YOUR GOAL: Please return all lines in the listing holding the word "materials".

[[ INPUT DATA, beginning ]]

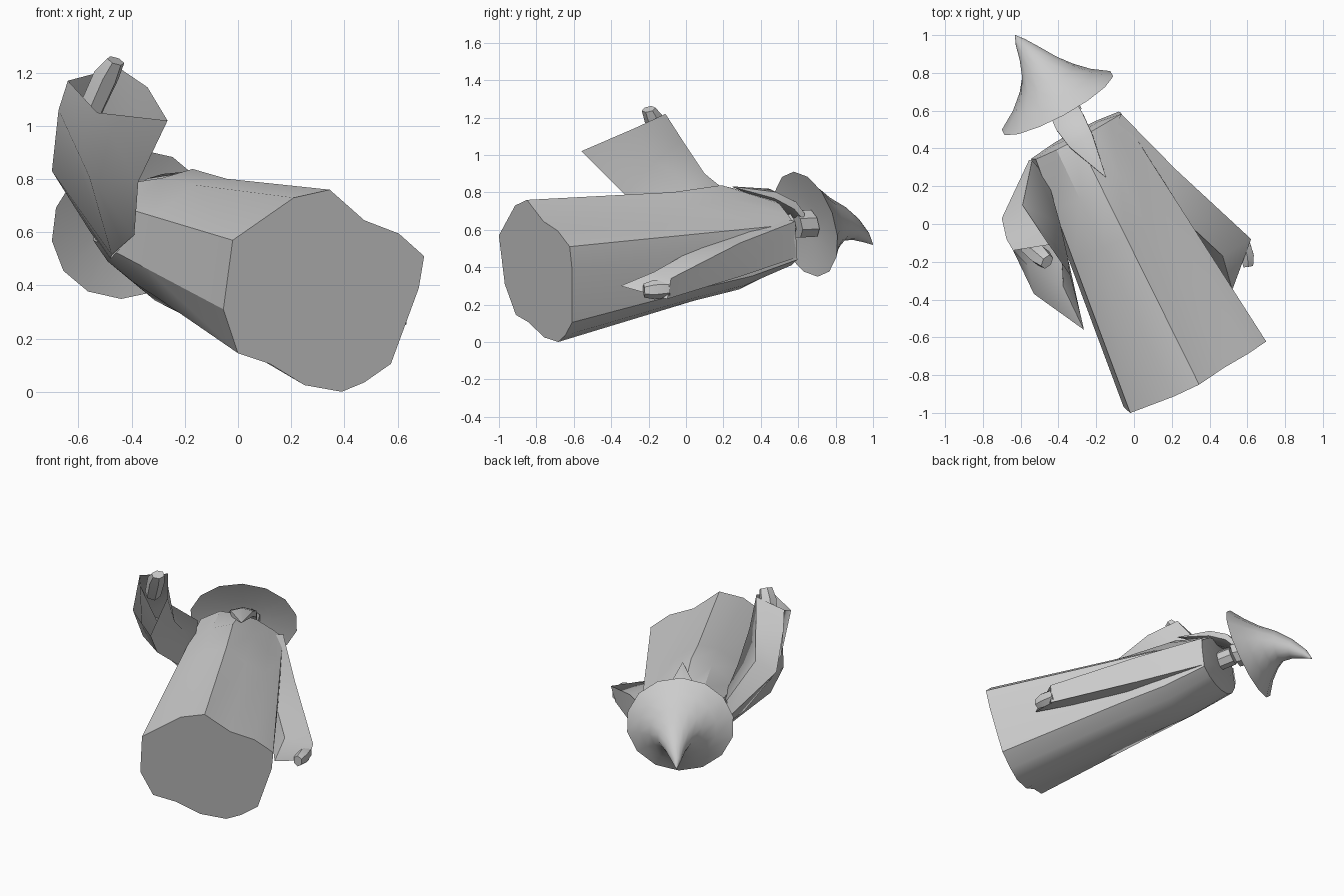
import bpy, bmesh, math
from mathutils import Vector

cube = bpy.data.objects.get("Cube")
if cube:
    bpy.data.objects.remove(cube, do_unlink=True)

grey = bpy.data.materials.new("plain grey")
grey.use_nodes = True
COLOUR = (0.6, 0.6, 0.6, 1)
grey.diffuse_color = COLOUR
grey.node_tree.nodes["Principled BSDF"].inputs["Base Color"].default_value = COLOUR


def loft(name, rings, cap_end=True, angle=30):
    """Skin a list of equal-length point rings."""
    bm = bmesh.new()
    rows = [[bm.verts.new(p) for p in ring] for ring in rings]
    n = len(rows[0])
    for a, b in zip(rows, rows[1:]):
        for i in range(n):
            j = (i + 1) % n
            bm.faces.new((a[i], a[j], b[j], b[i]))
    bm.faces.new(rows[0][::-1])
    if cap_end:
        bm.faces.new(rows[-1])
    bmesh.ops.recalc_face_normals(bm, faces=bm.faces)
    mesh = bpy.data.meshes.new(name)
    bm.to_mesh(mesh)
    bm.free()
    obj = bpy.data.objects.new(name, mesh)
    bpy.context.collection.objects.link(obj)
    mesh.materials.append(grey)
    bpy.ops.object.select_all(action='DESELECT')
    obj.select_set(True)
    bpy.context.view_layer.objects.active = obj
    bpy.ops.object.shade_smooth_by_angle(angle=math.radians(angle))


def oval(centre, normal, ru, rv, sides):
    """Ring of points around a centre, with its v axis leaning upward."""
    n = Vector(normal).normalized()
    u = n.cross(Vector((0, 0, 1))).normalized()
    v = u.cross(n)
    steps = [2 * math.pi * (i + 0.5) / sides for i in range(sides)]
    return [Vector(centre) + u * ru * math.cos(t) + v * rv * math.sin(t) for t in steps]


def tube(name, stations, sides, angle=30):
    """Loft of ovals; each station is (centre, normal, ru, rv)."""
    loft(name, [oval(*s, sides) for s in stations], angle=angle)


# Robe: hem and shoulder outlines on slanted planes, closed by a low collar
def slanted(points, offset, lean):
    return [Vector((x, offset + 0.51 * x - lean * z, z)) for x, z in points]

hem = slanted([(-.02, .57), (.21, .73), (.345, .76), (.475, .645), (.605, .595),
               (.70, .51), (.68, .39), (.575, .105), (.475, .035), (.39, 0),
               (.25, .025), (.12, .105), (0, .145), (-.055, .31)], -.882, .19)
shoulders = slanted([(-.52, .72), (-.41, .785), (-.30, .77), (-.21, .74), (-.13, .68),
                     (-.07, .63), (-.07, .55), (-.08, .44), (-.15, .41), (-.23, .40),
                     (-.33, .41), (-.42, .44), (-.49, .49), (-.545, .57)], .68, .1)
lift = [0, .03, .07, .04, 0, 0, 0, -.02, -.03, -.04, -.04, -.03, -.01, 0]

def between(t, strength):
    return [a.lerp(b, t) + Vector((0, 0, h * strength))
            for a, b, h in zip(hem, shoulders, lift)]

nape = Vector((-.33, .495, .61))
collar = [p.lerp(nape, .45) for p in shoulders]
loft("robe", [hem, between(.6, .5), between(.8, 1), shoulders, collar])

# Right sleeve, raised with a pointed open cuff
loft("right_sleeve", [
    [(-.41, .16, .56), (-.48, .24, .50), (-.555, .34, .60), (-.54, .335, .71), (-.46, .25, .68)],
    [(-.39, -.06, .59), (-.475, .05, .515), (-.70, .03, .83), (-.59, .10, .90), (-.39, .0, .79)],
    [(-.375, -.33, .79), (-.56, -.22, .81), (-.675, -.08, 1.06), (-.51, -.02, 1.08), (-.35, -.18, .95)],
    [(-.265, -.56, 1.02), (-.53, -.37, 1.05), (-.64, -.14, 1.17), (-.45, -.11, 1.22), (-.34, -.27, 1.145)],
], cap_end=False, angle=60)

# Left sleeve, lowered along the robe
loft("left_sleeve", [
    [(-.07, .585, .645), (-.07, .585, .45), (-.14, .40, .46), (-.12, .42, .68)],
    [(.22, .29, .53), (.22, .29, .35), (.16, .10, .36), (.16, .12, .54)],
    [(.62, -.08, .34), (.60, -.10, .23), (.52, -.35, .30), (.47, -.17, .375)],
], angle=50)

# Hands
raised = (.45, -.35, .82)
tube("right_hand", [((-.555, -.12, 1.06), raised, .05, .05),
                    ((-.495, -.17, 1.19), raised, .055, .05),
                    ((-.46, -.20, 1.245), raised, .042, .03)], 6)
lowered = (.15, -.98, -.05)
tube("left_hand", [((.58, -.09, .285), lowered, .035, .045),
                   ((.60, -.17, .28), lowered, .04, .052),
                   ((.605, -.225, .275), lowered, .03, .037)], 6)

# Head and neck
tilt = (-.46, .85, .25)
tube("neck", [((-.29, .42, .61), tilt, .06, .06), ((-.345, .56, .63), tilt, .06, .06)], 8)
tube("head", [((-.35, .58, .63), tilt, .085, .08),
              ((-.40, .67, .635), tilt, .085, .08)], 8)

# Beard flowing over the chest to a point
tube("beard", [((-.37, .60, .67), (.4, -.9, .2), .09, .035),
               ((-.34, .54, .73), (.5, -.8, .3), .095, .04),
               ((-.28, .44, .785), (.5, -.8, .2), .08, .035),
               ((-.15, .25, .83), (.5, -.85, .1), .002, .002)], 6)

# Hat: shallow underside, wide brim and drooping tip
tube("hat", [((-.42, .67, .64), tilt, .12, .11),
             ((-.405, .64, .63), tilt, .335, .29),
             ((-.43, .70, .64), tilt, .24, .21),
             ((-.46, .765, .645), tilt, .165, .145),
             ((-.50, .83, .635), (-.5, .84, 0), .11, .095),
             ((-.55, .90, .605), (-.5, .8, -.2), .065, .06),
             ((-.60, .96, .56), (-.5, .7, -.5), .03, .03),
             ((-.63, 1.0, .52), (-.5, .7, -.5), .001, .001)], 14, angle=50)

[[ INPUT DATA, end ]]

EXERCISE RESULT:
grey = bpy.data.materials.new("plain grey")
    mesh.materials.append(grey)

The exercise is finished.